On Friday, Supreme Court Justice Ruth Bader Ginsburg died of complications from cancer at the age of 87. Journalists, commentators, former colleagues, politicians, and friends will have much to say about her extraordinary career and legacy in the days ahead. But just before she died, Ginsburg herself pointed to what will likely be the most urgent question for those who supported the causes that motivated her life’s work: What will happen to her seat, which could tip the court to a hard-right majority for decades to come?
As NPR reported, Ginsburg’s final statement, dictated to her granddaughter Clara Spera from her deathbed, was simply: “My most fervent wish is that I will not be replaced until a new president is installed.”

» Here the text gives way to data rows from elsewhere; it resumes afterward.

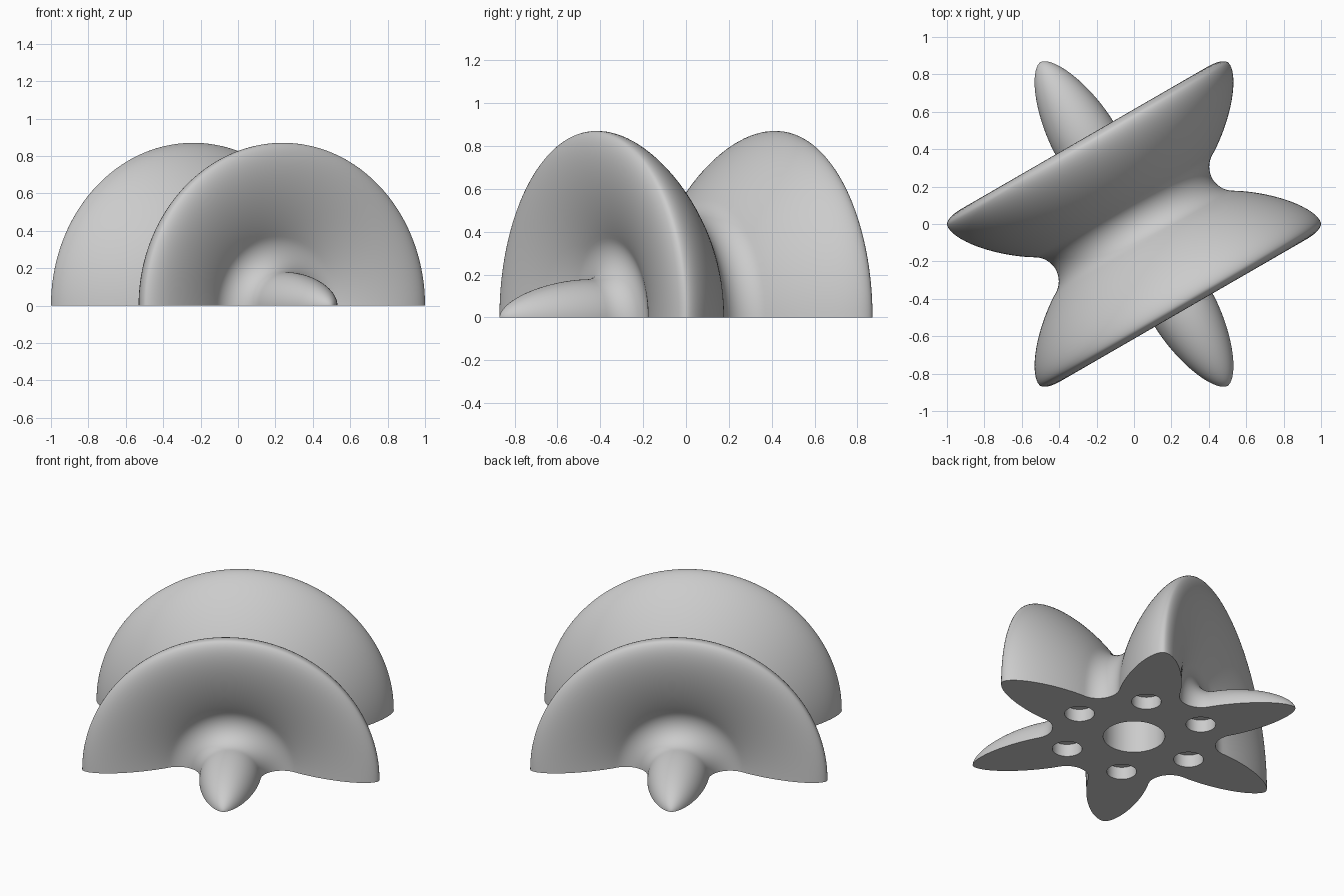
import bpy, bmesh
from math import sin, cos, pi, radians
from mathutils import Vector, Matrix

cube = bpy.data.objects.get("Cube")
if cube:
    bpy.data.objects.remove(cube, do_unlink=True)

grey = bpy.data.materials.new("light grey")
grey.use_nodes = True
grey.diffuse_color = (0.6, 0.6, 0.6, 1)
grey.node_tree.nodes["Principled BSDF"].inputs["Base Color"].default_value = (0.6, 0.6, 0.6, 1)

# Star outline: one rounded half point and half valley, then mirrored and rotated
SHOULDER, HALF_WIDTH, VALLEY_R, POWER = 0.53, 0.178, 0.128, 1.7


def half_point():
    pts = []
    for i in range(21):
        a = pi / 2 * i / 20
        pts.append(Vector((SHOULDER + (1 - SHOULDER) * max(cos(a), 0) ** (2 / POWER),
                           HALF_WIDTH * sin(a) ** (2 / POWER))))
    for i in range(1, 9):
        a = radians(-90 - 60 * i / 8)
        pts.append(Vector((SHOULDER + VALLEY_R * cos(a),
                           HALF_WIDTH + VALLEY_R + VALLEY_R * sin(a))))
    return pts


half = half_point()
mirror = Matrix(((cos(pi / 3), sin(pi / 3)), (sin(pi / 3), -cos(pi / 3))))
sector = half + [mirror @ p for p in reversed(half[:-1])]
profile = []
for k in range(3):
    turn = Matrix.Rotation(k * pi / 3, 2)
    profile += [turn @ p for p in sector[:-1]]
profile.append(Vector((-1, 0)))

# Half turn of the outline about the axis through two opposite points
axis = Vector((cos(radians(120)), sin(radians(120)), 0))
side = Vector((axis.y, -axis.x, 0))
bm = bmesh.new()
verts = [bm.verts.new(axis * p.x + side * p.y) for p in profile]
edges = [bm.edges.new(pair) for pair in zip(verts, verts[1:])]
bmesh.ops.spin(bm, geom=verts + edges, cent=(0, 0, 0), axis=axis,
               angle=-pi, steps=96, use_duplicate=False)
bmesh.ops.remove_doubles(bm, verts=bm.verts, dist=1e-5)

# Flat star-shaped base
rim = [e for e in bm.edges if e.is_boundary]
for v in {v for e in rim for v in e.verts}:
    v.co.z = 0
bmesh.ops.contextual_create(bm, geom=rim)
bmesh.ops.recalc_face_normals(bm, faces=bm.faces)
mesh = bpy.data.meshes.new("star_body")
bm.to_mesh(mesh)
bm.free()
body = bpy.data.objects.new("star_body", mesh)
bpy.context.collection.objects.link(body)
mesh.materials.append(grey)

# Round sockets in the base: a large one in the middle and one under each point
bm = bmesh.new()


def socket(x, y, radius, depth):
    bmesh.ops.create_cone(bm, cap_ends=True, segments=48, radius1=radius, radius2=radius,
                          depth=2 * depth, matrix=Matrix.Translation((x, y, 0)))


socket(0, 0, 0.18, 0.25)
for k in range(6):
    socket(0.415 * cos(k * pi / 3), 0.415 * sin(k * pi / 3), 0.087, 0.08)
cut_mesh = bpy.data.meshes.new("socket_cutter")
bm.to_mesh(cut_mesh)
bm.free()
cut_mesh.materials.append(grey)
cutter = bpy.data.objects.new("socket_cutter", cut_mesh)
cutter.hide_render = True
bpy.context.collection.objects.link(cutter)

mod = body.modifiers.new("sockets", 'BOOLEAN')
mod.operation, mod.solver, mod.object = 'DIFFERENCE', 'EXACT', cutter
bpy.ops.object.select_all(action='DESELECT')
body.select_set(True)
bpy.context.view_layer.objects.active = body
bpy.ops.object.modifier_apply(modifier=mod.name)
bpy.data.objects.remove(cutter, do_unlink=True)
bpy.ops.object.shade_smooth_by_angle(angle=radians(40))
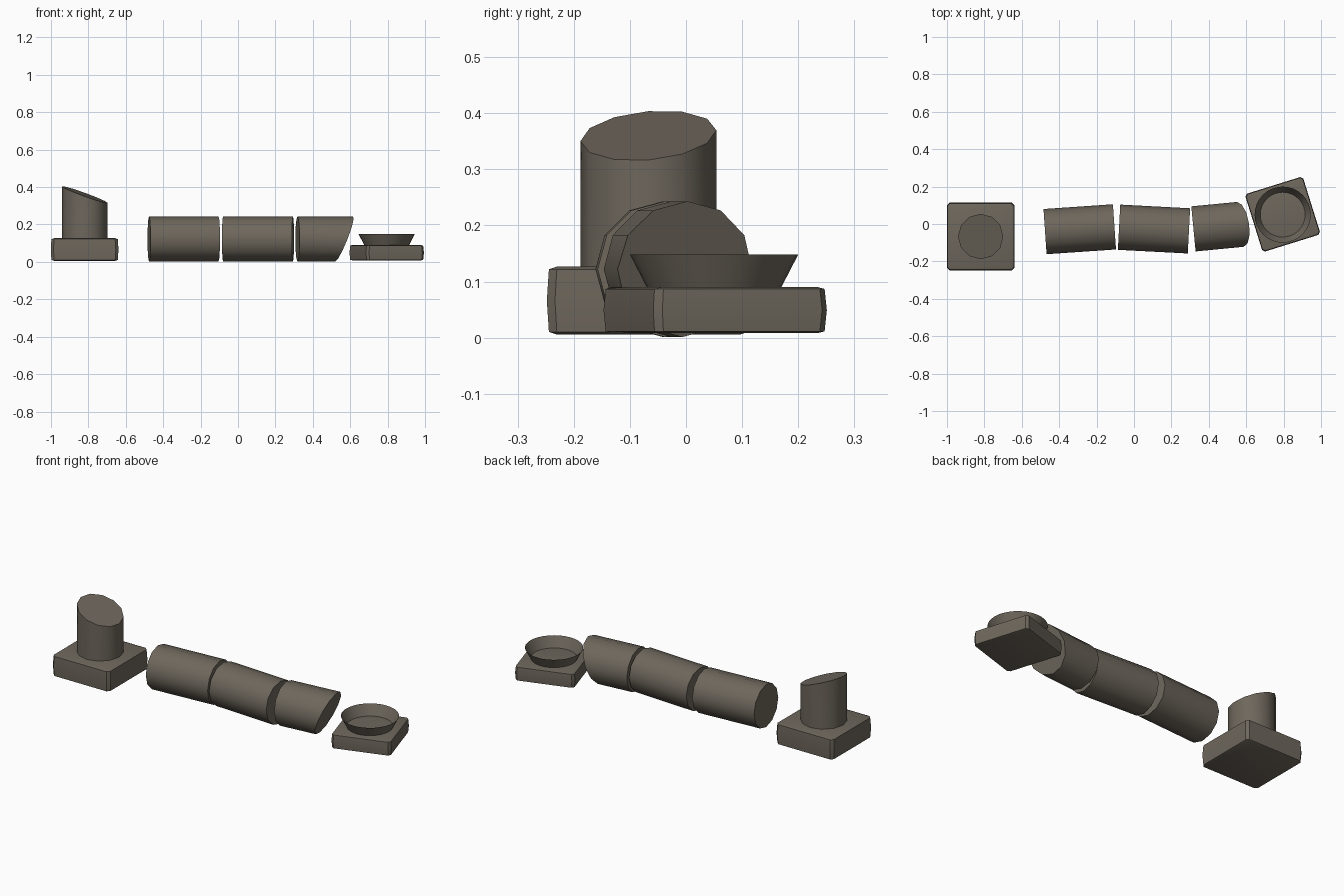
import bpy, bmesh
from math import radians, pi
from mathutils import Matrix, Vector

if "Cube" in bpy.data.objects:
    bpy.data.objects.remove(bpy.data.objects["Cube"], do_unlink=True)

stone = bpy.data.materials.new("weathered_stone")
stone.use_nodes = True
COLOUR = (0.155, 0.135, 0.107, 1)
stone.diffuse_color = COLOUR
stone.node_tree.nodes["Principled BSDF"].inputs["Base Color"].default_value = COLOUR


def finish(bm, name, angle=40):
    bmesh.ops.recalc_face_normals(bm, faces=bm.faces)
    mesh = bpy.data.meshes.new(name)
    bm.to_mesh(mesh)
    bm.free()
    mesh.materials.append(stone)
    obj = bpy.data.objects.new(name, mesh)
    bpy.context.collection.objects.link(obj)
    bpy.ops.object.select_all(action='DESELECT')
    bpy.context.view_layer.objects.active = obj
    obj.select_set(True)
    bpy.ops.object.shade_smooth_by_angle(angle=radians(angle))
    return obj


def slab(name, centre, size, height, yaw):
    """Worn square block with softened edges and slightly swollen sides."""
    bm = bmesh.new()
    bmesh.ops.create_cube(bm, size=1)
    bmesh.ops.bevel(bm, geom=bm.edges[:], offset=0.04, segments=1, affect='EDGES')
    bmesh.ops.bisect_plane(bm, geom=bm.verts[:] + bm.edges[:] + bm.faces[:],
                           plane_co=(0, 0, 0), plane_no=(0, 0, 1))
    for v in bm.verts:
        swell = 1 if abs(v.co.z) < 0.01 else 0.98
        v.co = (v.co.x * size * swell, v.co.y * size * swell, v.co.z * height)
    bm.transform(Matrix.Translation(centre) @ Matrix.Rotation(radians(yaw), 4, 'Z'))
    return finish(bm, name, 30)


def drum(name, matrix, length, cut_point=None, cut_normal=None):
    """Twelve-sided column piece, optionally broken off along a plane."""
    bm = bmesh.new()
    bmesh.ops.create_cone(bm, cap_ends=True, segments=12, radius1=0.121,
                          radius2=0.121, depth=length, matrix=matrix)
    if cut_point:
        cut = bmesh.ops.bisect_plane(bm, geom=bm.verts[:] + bm.edges[:] + bm.faces[:],
                                     plane_co=cut_point, plane_no=cut_normal,
                                     clear_outer=True)
        edges = [e for e in cut["geom_cut"] if isinstance(e, bmesh.types.BMEdge)]
        bmesh.ops.holes_fill(bm, edges=edges)
    return finish(bm, name)


def lying(x, y, yaw):
    return (Matrix.Translation((x, y, 0.122)) @ Matrix.Rotation(radians(yaw), 4, 'Z')
            @ Matrix.Rotation(pi / 2, 4, 'Y'))


# Standing base and broken stump
slab("column_base", (-0.82, -0.067, 0.066), 0.362, 0.121, 0)
drum("column_stump", Matrix.Translation((-0.82, -0.067, 0.3)), 0.4,
     (-0.82, -0.067, 0.36), Vector((0.36, -0.08, 1)).normalized())

# Fallen shaft pieces, the last one broken at a slant
drum("fallen_drum_1", lying(-0.29, -0.028, 3.9), 0.372)
drum("fallen_drum_2", lying(0.107, -0.027, -3), 0.374)
drum("fallen_drum_3", lying(0.517, -0.007, 5.5), 0.4,
     (0.568, -0.005, 0.122), Vector((1, 0.15, -0.4)).normalized())

# Toppled capital with a flared, hollow collar
slab("capital_block", (0.795, 0.052, 0.049), 0.324, 0.082, 17.3)
bm = bmesh.new()
bmesh.ops.create_cone(bm, cap_ends=True, segments=32, radius1=0.12, radius2=0.15,
                      depth=0.058, matrix=Matrix.Translation((0.795, 0.05, 0.119)))
rim_cap = max(bm.faces, key=lambda f: f.calc_center_median().z)
bmesh.ops.delete(bm, geom=[rim_cap], context='FACES_ONLY')
finish(bm, "capital_collar")
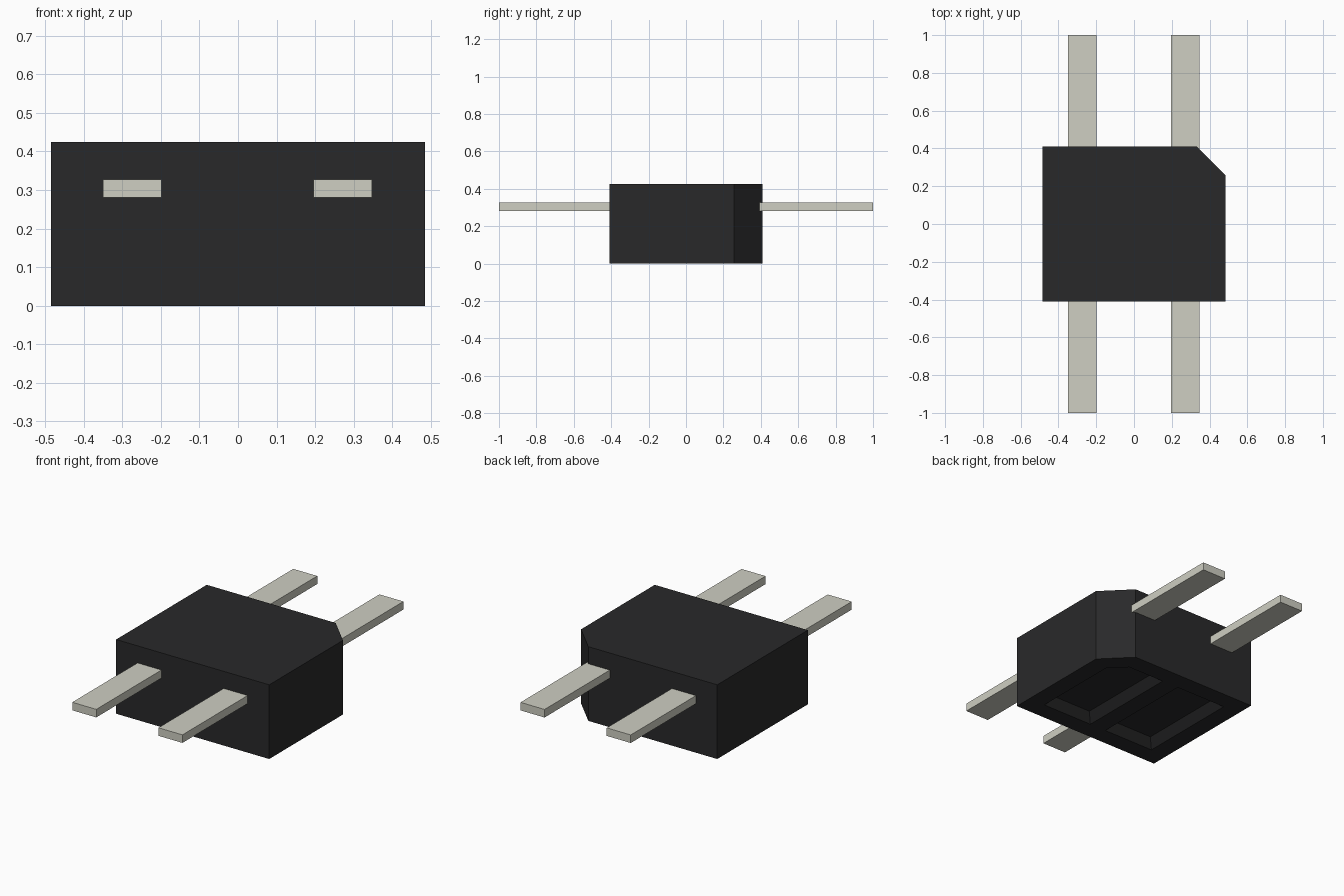
import bpy
import bmesh

cube = bpy.data.objects.get("Cube")
if cube:
    bpy.data.objects.remove(cube, do_unlink=True)


def make_material(name, color):
    mat = bpy.data.materials.new(name)
    mat.use_nodes = True
    mat.diffuse_color = color
    mat.node_tree.nodes["Principled BSDF"].inputs["Base Color"].default_value = color
    return mat


def loft(name, lower, upper, bottom, top, mat):
    """Solid between two flat outlines with equal point counts."""
    bm = bmesh.new()
    a = [bm.verts.new((x, y, bottom)) for x, y in lower]
    b = [bm.verts.new((x, y, top)) for x, y in upper]
    bm.faces.new(a[::-1])
    bm.faces.new(b)
    for i in range(len(a)):
        j = (i + 1) % len(a)
        bm.faces.new((a[i], a[j], b[j], b[i]))
    mesh = bpy.data.meshes.new(name)
    bm.to_mesh(mesh)
    bm.free()
    mesh.materials.append(mat)
    obj = bpy.data.objects.new(name, mesh)
    bpy.context.collection.objects.link(obj)
    return obj


def outline(x0, x1, y0, y1, cut=0, inset=0):
    """Inset rectangle with an optional chamfer on the +x +y corner."""
    x0, x1, y0, y1 = x0 + inset, x1 - inset, y0 + inset, y1 - inset
    corner = [(x1, y1)]
    if cut:
        cut -= inset * (2 - 2 ** 0.5)
        corner = [(x1, y1 - cut), (x1 - cut, y1)]
    return [(x0, y0), (x1, y0), *corner, (x0, y1)]


black = make_material("black_plastic", (0.022, 0.022, 0.023, 1))
metal = make_material("tinned_metal", (0.62, 0.62, 0.54, 1))

# Housing with one chamfered corner
body = outline(-0.485, 0.485, -0.41, 0.41, 0.153)
housing = loft("housing", body, body, 0, 0.425, black)

# Two pockets with sloped walls in the underside, one following the chamfer
DEPTH, BELOW = 0.045, -0.02
pockets = {
    "left_pocket_cutter": (0.053, 0.379, -0.305, 0.305, 0.09),
    "right_pocket_cutter": (-0.379, -0.053, -0.305, 0.305, 0),
}
for name, shape in pockets.items():
    cutter = loft(name, outline(*shape, inset=BELOW), outline(*shape, inset=DEPTH),
                  BELOW, DEPTH, black)
    cutter.hide_render = True
    cutter.hide_viewport = True
    cutter.display_type = 'WIRE'
    mod = housing.modifiers.new(name, 'BOOLEAN')
    mod.operation = 'DIFFERENCE'
    mod.solver = 'EXACT'
    mod.object = cutter

# Flat leads, rooted inside the housing
for side, x in (("left", 0.272), ("right", -0.274)):
    for end, sign in (("front", -1), ("back", 1)):
        y0, y1 = sorted((sign * 0.36, sign))
        strip = outline(x - 0.076, x + 0.076, y0, y1)
        loft(f"{end}_{side}_lead", strip, strip, 0.281, 0.327, metal)
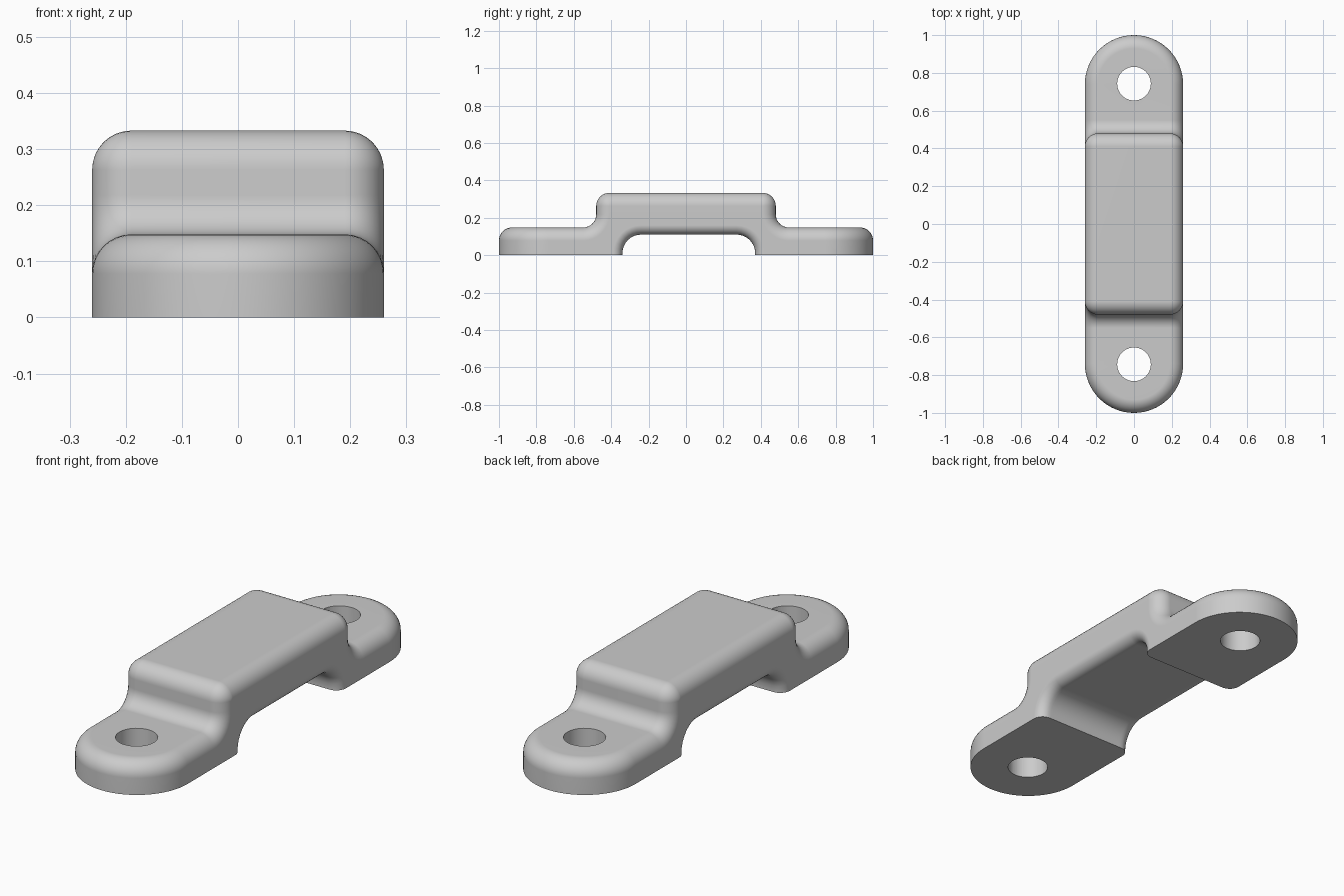
import bpy, bmesh, math

if "Cube" in bpy.data.objects:
    bpy.data.objects.remove(bpy.data.objects["Cube"])

W, END_Y = 0.26, 0.74            # half width, centre of rounded ends
FLANGE_Z, TOP_Z = 0.148, 0.333   # heights
R, ARCH_R = 0.07, 0.05           # rounding of upper edges and arch edges
N, K = 8, 32                     # steps per fillet, steps per rounded end

metal = bpy.data.materials.new("grey metal")
metal.diffuse_color = (0.6, 0.6, 0.6, 1)
metal.use_nodes = True
metal.node_tree.nodes["Principled BSDF"].inputs["Base Color"].default_value = metal.diffuse_color


def arc(cy, cz, r, a0, a1):
    angles = [math.radians(a0 + (a1 - a0) * i / N) for i in range(N + 1)]
    return [(cy + r * math.cos(a), cz + r * math.sin(a)) for a in angles]


def profile(o, b):
    """Side outline, inset by o along the top and by b around the arch."""
    step = [(END_Y, FLANGE_Z - o)]
    step += arc(0.48 + R, FLANGE_Z + R, R + o, 270, 180)
    step += arc(0.48 - R, TOP_Z - R, R - o, 0, 90)
    top = step + [(-y, z) for y, z in reversed(step)]
    arch = [(-0.34 - b, 0)] + arc(-0.24, 0.01, 0.1 + b, 180, 90)
    arch += arc(0.27, 0.01, 0.1 + b, 90, 0) + [(0.37 + b, 0)]
    return top + [(-END_Y, 0)] + arch + [(END_Y, 0)], len(top) - 1


# Layers across the width: (x, top inset, arch inset)
half = [(0.0, 0.0, 0.0)]
for i in range(N + 1):
    t = math.pi / 2 * i / N
    x = W - R + R * math.sin(t)
    d = max(0.0, x - (W - ARCH_R))
    b = ARCH_R - math.sqrt(max(0.0, ARCH_R ** 2 - d ** 2))
    half.append((x, R * (1 - math.cos(t)), b))
layers = [(-x, o, b) for x, o, b in reversed(half[1:])] + half

bm = bmesh.new()

# Stepped bridge with arch
rows = []
for x, o, b in layers:
    pts, end_edge = profile(o, b)
    rows.append([bm.verts.new((x, y, z)) for y, z in pts])
count = len(rows[0])
for r0, r1 in zip(rows, rows[1:]):
    for j in range(count - 1):
        if j != end_edge:
            bm.faces.new((r0[j], r0[j + 1], r1[j + 1], r1[j]))
bm.faces.new(rows[0])
bm.faces.new(rows[-1])

# Rounded flange ends, swept half a turn
section = [(x, FLANGE_Z - o) for x, o, b in half] + [(x, 0) for x, o, b in reversed(half)]
for s in (-1, 1):
    spokes = []
    for k in range(K + 1):
        a = math.pi * k / K
        spokes.append([bm.verts.new((r * math.cos(a), s * (END_Y + r * math.sin(a)), z))
                       for r, z in section])
    for p, q in zip(spokes, spokes[1:]):
        for j in range(len(section) - 1):
            bm.faces.new((p[j], p[j + 1], q[j + 1], q[j]))

bmesh.ops.remove_doubles(bm, verts=bm.verts, dist=1e-5)
bmesh.ops.dissolve_degenerate(bm, edges=bm.edges, dist=1e-6)
bmesh.ops.recalc_face_normals(bm, faces=bm.faces)
mesh = bpy.data.meshes.new("strap_clamp")
bm.to_mesh(mesh)
bm.free()
mesh.materials.append(metal)
clamp = bpy.data.objects.new("strap_clamp", mesh)
bpy.context.collection.objects.link(clamp)

# Screw holes
for s in (-1, 1):
    bpy.ops.mesh.primitive_cylinder_add(vertices=48, radius=0.089, depth=0.6,
                                        location=(0, s * 0.743, 0.1))
    cutter = bpy.context.object
    cutter.name = "hole_cutter"
    cutter.hide_render = True
    cutter.data.materials.append(metal)
    bpy.context.view_layer.objects.active = clamp
    cut = clamp.modifiers.new("screw_hole", 'BOOLEAN')
    cut.operation, cut.solver, cut.object = 'DIFFERENCE', 'EXACT', cutter
    bpy.ops.object.modifier_apply(modifier=cut.name)
    bpy.data.objects.remove(cutter)

# Smooth fillets with crisp edges
bpy.ops.object.select_all(action='DESELECT')
clamp.select_set(True)
bpy.context.view_layer.objects.active = clamp
bpy.ops.object.shade_smooth_by_angle(angle=math.radians(35))
weighted = clamp.modifiers.new("flat_normals", 'WEIGHTED_NORMAL')
weighted.keep_sharp = True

After Justice Antonin Scalia died in February 2016 and President Barack Obama nominated Merrick Garland, Senate Majority Leader Mitch McConnell blocked any hearings that might result in Garland’s ascension to the bench, saying the voters needed to decide in that year’s election, which, when Scalia died, was nine months away. “The American people should have a voice in the selection of their next Supreme Court justice,” McConnell said the day Scalia died. “Therefore, this vacancy should not be filled until we have a new president.”
On Friday, Senate Minority Leader Chuck Schumer responded to the news of Ginsburg’s death by recycling the exact same statement verbatim, pointing to the political battle ahead.
Now that Republicans control the Senate and Donald Trump the presidency, though, McConnell has publicly and privately vowed to fill any opening this year, will of the voters and less than seven weeks to go until Election Day, be damned.
Indeed, McConnell has spoken often about what he would do if Ginsburg died. The New Yorker quoted a former Trump White House official earlier this year saying, “McConnell’s telling our donors that when R.B.G. meets her reward, even if it’s October, we’re getting our judge. He’s saying it’s our October Surprise.”
In May, McConnell said publicly, “Oh, we’d fill it,” if a seat were to open up before the election.
And Friday night, McConnell made his intentions official, saying:
In the last midterm election before Justice Scalia’s death in 2016, Americans elected a Republican Senate majority because we pledged to check and balance the last days of a lame-duck president’s second term. We kept our promise. Since the 1880s, no Senate has confirmed an opposite-party president’s Supreme Court nominee in a presidential election year. By contrast, Americans reelected our majority in 2016 and expanded it in 2018 because we pledged to work with President Trump and support his agenda, particularly his outstanding appointments to the federal judiciary. Once again, we will keep our promise. President Trump’s nominee will receive a vote on the floor of the United States Senate.”
Whether McConnell has the votes remains an open question that will dominate the weeks leading up to the election and inauguration. He is certain, though, to try to ensure that Ginsburg’s final request is not granted.